Copy out the lines of the records below, and only those lines, from the one with "bpy.context.view_layer.objects.active = ob" through the one with "lambda f: int(f.normal.x", exactly as they appear.
[GIVEN ENTRIES]
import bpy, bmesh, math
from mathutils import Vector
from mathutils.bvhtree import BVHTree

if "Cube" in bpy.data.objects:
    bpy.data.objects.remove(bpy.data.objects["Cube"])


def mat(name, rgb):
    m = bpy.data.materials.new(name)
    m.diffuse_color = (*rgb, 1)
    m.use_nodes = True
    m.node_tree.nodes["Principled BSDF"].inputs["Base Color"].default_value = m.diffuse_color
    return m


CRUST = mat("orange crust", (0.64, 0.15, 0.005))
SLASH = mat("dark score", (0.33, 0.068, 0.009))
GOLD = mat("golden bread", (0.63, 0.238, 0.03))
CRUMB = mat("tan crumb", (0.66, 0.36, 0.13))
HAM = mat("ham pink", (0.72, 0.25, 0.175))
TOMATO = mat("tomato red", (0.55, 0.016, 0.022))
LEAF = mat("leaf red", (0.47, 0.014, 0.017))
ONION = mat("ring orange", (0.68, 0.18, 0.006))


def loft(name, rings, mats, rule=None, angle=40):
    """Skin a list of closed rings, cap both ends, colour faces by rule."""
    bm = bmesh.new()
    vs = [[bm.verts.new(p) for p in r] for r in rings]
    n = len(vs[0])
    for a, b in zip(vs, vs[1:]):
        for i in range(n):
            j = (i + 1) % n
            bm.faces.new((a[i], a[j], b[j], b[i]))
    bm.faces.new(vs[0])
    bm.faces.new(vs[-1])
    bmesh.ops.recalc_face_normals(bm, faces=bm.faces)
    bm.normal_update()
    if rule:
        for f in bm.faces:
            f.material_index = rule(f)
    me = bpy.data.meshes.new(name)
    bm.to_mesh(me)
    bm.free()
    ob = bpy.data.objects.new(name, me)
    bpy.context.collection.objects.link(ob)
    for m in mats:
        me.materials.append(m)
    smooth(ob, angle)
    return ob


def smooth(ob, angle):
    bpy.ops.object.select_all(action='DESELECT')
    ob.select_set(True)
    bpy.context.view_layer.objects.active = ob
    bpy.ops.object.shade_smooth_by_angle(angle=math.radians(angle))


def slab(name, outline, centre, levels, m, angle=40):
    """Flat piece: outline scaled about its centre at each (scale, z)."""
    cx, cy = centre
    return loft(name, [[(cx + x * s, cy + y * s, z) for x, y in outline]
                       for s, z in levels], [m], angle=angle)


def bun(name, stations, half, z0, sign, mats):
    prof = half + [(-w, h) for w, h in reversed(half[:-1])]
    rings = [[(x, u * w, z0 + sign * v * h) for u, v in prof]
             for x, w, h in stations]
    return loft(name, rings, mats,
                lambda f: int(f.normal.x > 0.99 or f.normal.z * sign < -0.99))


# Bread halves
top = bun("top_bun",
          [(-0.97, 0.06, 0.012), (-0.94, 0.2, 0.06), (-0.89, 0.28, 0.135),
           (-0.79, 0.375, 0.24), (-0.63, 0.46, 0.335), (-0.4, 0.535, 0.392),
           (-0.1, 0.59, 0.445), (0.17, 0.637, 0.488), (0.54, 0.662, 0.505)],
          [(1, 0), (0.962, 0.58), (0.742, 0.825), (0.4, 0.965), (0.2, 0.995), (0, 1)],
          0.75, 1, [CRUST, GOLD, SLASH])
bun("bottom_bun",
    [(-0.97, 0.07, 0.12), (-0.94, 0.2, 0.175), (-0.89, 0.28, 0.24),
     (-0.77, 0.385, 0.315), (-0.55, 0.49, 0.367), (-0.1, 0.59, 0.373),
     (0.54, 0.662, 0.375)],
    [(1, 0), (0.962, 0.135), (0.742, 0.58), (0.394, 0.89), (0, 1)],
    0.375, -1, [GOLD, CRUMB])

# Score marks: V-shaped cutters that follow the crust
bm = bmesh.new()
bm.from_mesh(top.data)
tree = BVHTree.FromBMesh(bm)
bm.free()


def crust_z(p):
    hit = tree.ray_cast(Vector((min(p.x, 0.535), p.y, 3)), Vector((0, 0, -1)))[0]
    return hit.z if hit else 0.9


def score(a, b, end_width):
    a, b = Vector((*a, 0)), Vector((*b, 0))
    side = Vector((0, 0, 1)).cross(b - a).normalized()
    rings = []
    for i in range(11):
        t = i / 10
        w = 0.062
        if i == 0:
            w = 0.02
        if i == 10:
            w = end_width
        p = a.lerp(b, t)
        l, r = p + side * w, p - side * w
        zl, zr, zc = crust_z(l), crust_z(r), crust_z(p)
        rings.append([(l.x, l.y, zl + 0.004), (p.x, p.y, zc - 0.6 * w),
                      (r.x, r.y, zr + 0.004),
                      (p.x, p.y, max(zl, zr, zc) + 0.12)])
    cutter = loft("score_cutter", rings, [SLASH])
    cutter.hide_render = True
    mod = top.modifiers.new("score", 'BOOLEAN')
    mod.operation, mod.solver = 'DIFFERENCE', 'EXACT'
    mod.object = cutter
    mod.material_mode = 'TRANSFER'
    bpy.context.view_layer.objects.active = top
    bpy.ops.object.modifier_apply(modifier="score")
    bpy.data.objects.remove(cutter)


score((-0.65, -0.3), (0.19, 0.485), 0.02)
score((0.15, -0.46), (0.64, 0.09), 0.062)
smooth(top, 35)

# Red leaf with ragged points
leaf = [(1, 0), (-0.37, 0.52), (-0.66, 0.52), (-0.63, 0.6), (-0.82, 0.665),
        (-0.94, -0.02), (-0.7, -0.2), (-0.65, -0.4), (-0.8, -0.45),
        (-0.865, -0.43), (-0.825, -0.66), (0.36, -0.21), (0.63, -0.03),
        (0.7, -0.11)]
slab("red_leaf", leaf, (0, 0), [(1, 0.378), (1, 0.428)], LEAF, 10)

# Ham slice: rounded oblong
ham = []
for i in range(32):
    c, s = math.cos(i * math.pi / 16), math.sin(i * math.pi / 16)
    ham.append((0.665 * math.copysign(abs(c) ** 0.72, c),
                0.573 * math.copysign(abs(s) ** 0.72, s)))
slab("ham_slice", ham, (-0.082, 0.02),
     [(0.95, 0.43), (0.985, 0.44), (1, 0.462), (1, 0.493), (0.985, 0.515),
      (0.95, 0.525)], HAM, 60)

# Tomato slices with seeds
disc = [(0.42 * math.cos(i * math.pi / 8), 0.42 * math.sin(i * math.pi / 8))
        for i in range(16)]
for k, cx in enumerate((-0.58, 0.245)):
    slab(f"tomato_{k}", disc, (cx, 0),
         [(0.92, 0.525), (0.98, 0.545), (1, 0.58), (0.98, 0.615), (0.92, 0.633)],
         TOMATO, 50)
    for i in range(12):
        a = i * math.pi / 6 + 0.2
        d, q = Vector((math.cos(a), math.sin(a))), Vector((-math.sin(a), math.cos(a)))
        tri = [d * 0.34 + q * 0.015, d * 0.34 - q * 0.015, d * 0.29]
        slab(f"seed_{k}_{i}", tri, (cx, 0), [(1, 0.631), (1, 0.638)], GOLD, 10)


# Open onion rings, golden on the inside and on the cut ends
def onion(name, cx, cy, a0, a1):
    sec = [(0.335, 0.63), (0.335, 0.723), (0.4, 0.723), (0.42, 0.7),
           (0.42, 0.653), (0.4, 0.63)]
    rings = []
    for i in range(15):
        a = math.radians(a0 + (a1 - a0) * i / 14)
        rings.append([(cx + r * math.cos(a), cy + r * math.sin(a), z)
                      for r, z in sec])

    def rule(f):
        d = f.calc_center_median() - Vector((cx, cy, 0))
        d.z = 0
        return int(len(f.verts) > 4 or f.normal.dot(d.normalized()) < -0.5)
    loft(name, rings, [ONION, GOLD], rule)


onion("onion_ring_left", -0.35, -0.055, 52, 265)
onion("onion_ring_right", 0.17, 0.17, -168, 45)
[/GIVEN ENTRIES]
[GIVEN ENTRIES]
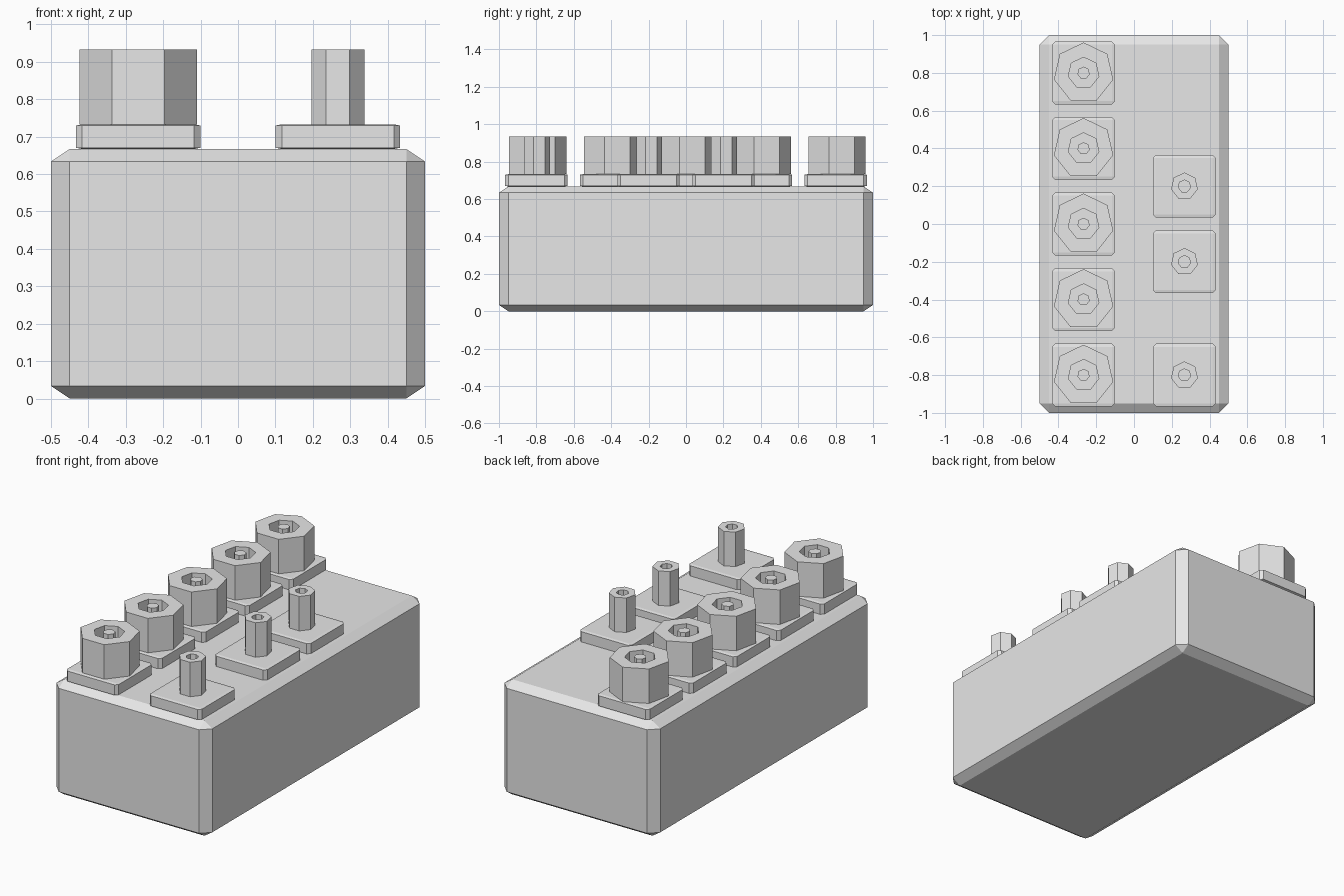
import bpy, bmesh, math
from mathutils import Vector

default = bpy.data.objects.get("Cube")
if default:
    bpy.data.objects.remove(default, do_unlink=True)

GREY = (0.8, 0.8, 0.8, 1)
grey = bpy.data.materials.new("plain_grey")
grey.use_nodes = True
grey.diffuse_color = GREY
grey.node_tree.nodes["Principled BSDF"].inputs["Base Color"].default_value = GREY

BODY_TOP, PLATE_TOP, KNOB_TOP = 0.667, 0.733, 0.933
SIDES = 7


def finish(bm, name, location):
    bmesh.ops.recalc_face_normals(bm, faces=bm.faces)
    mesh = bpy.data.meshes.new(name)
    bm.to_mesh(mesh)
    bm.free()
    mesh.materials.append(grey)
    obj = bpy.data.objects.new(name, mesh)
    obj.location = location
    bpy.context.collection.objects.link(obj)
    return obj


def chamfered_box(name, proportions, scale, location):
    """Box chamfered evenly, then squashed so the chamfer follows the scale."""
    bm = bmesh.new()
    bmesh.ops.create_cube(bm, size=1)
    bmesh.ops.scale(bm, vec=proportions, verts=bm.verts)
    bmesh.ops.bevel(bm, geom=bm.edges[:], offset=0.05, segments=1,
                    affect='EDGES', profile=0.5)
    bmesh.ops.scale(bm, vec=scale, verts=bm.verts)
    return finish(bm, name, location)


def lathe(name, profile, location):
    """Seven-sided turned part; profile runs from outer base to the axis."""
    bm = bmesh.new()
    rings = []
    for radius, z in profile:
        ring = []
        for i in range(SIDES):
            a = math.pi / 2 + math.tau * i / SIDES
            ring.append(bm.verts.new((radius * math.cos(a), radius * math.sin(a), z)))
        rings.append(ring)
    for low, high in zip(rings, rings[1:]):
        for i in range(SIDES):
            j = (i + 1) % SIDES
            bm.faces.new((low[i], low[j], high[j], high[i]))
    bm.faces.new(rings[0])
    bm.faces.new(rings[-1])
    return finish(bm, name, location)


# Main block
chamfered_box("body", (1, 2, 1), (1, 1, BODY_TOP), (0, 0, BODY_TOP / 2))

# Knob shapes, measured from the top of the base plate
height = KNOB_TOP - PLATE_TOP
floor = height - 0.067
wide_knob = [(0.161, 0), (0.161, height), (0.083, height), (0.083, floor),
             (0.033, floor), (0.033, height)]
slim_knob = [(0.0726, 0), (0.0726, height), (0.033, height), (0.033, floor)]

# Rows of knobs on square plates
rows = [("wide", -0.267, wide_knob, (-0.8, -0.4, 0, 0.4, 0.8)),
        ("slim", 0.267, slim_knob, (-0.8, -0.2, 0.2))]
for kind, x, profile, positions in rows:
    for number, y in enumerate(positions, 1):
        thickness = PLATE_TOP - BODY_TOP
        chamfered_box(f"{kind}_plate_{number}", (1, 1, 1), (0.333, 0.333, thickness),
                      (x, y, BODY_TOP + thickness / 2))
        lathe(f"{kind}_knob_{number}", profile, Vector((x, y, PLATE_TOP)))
[/GIVEN ENTRIES]
- [COMPLETED TASK]
    bpy.context.view_layer.objects.active = ob
    bpy.ops.object.shade_smooth_by_angle(angle=math.radians(angle))


def slab(name, outline, centre, levels, m, angle=40):
    """Flat piece: outline scaled about its centre at each (scale, z)."""
    cx, cy = centre
    return loft(name, [[(cx + x * s, cy + y * s, z) for x, y in outline]
                       for s, z in levels], [m], angle=angle)


def bun(name, stations, half, z0, sign, mats):
    prof = half + [(-w, h) for w, h in reversed(half[:-1])]
    rings = [[(x, u * w, z0 + sign * v * h) for u, v in prof]
             for x, w, h in stations]
    return loft(name, rings, mats,
                lambda f: int(f.normal.x > 0.99 or f.normal.z * sign < -0.99))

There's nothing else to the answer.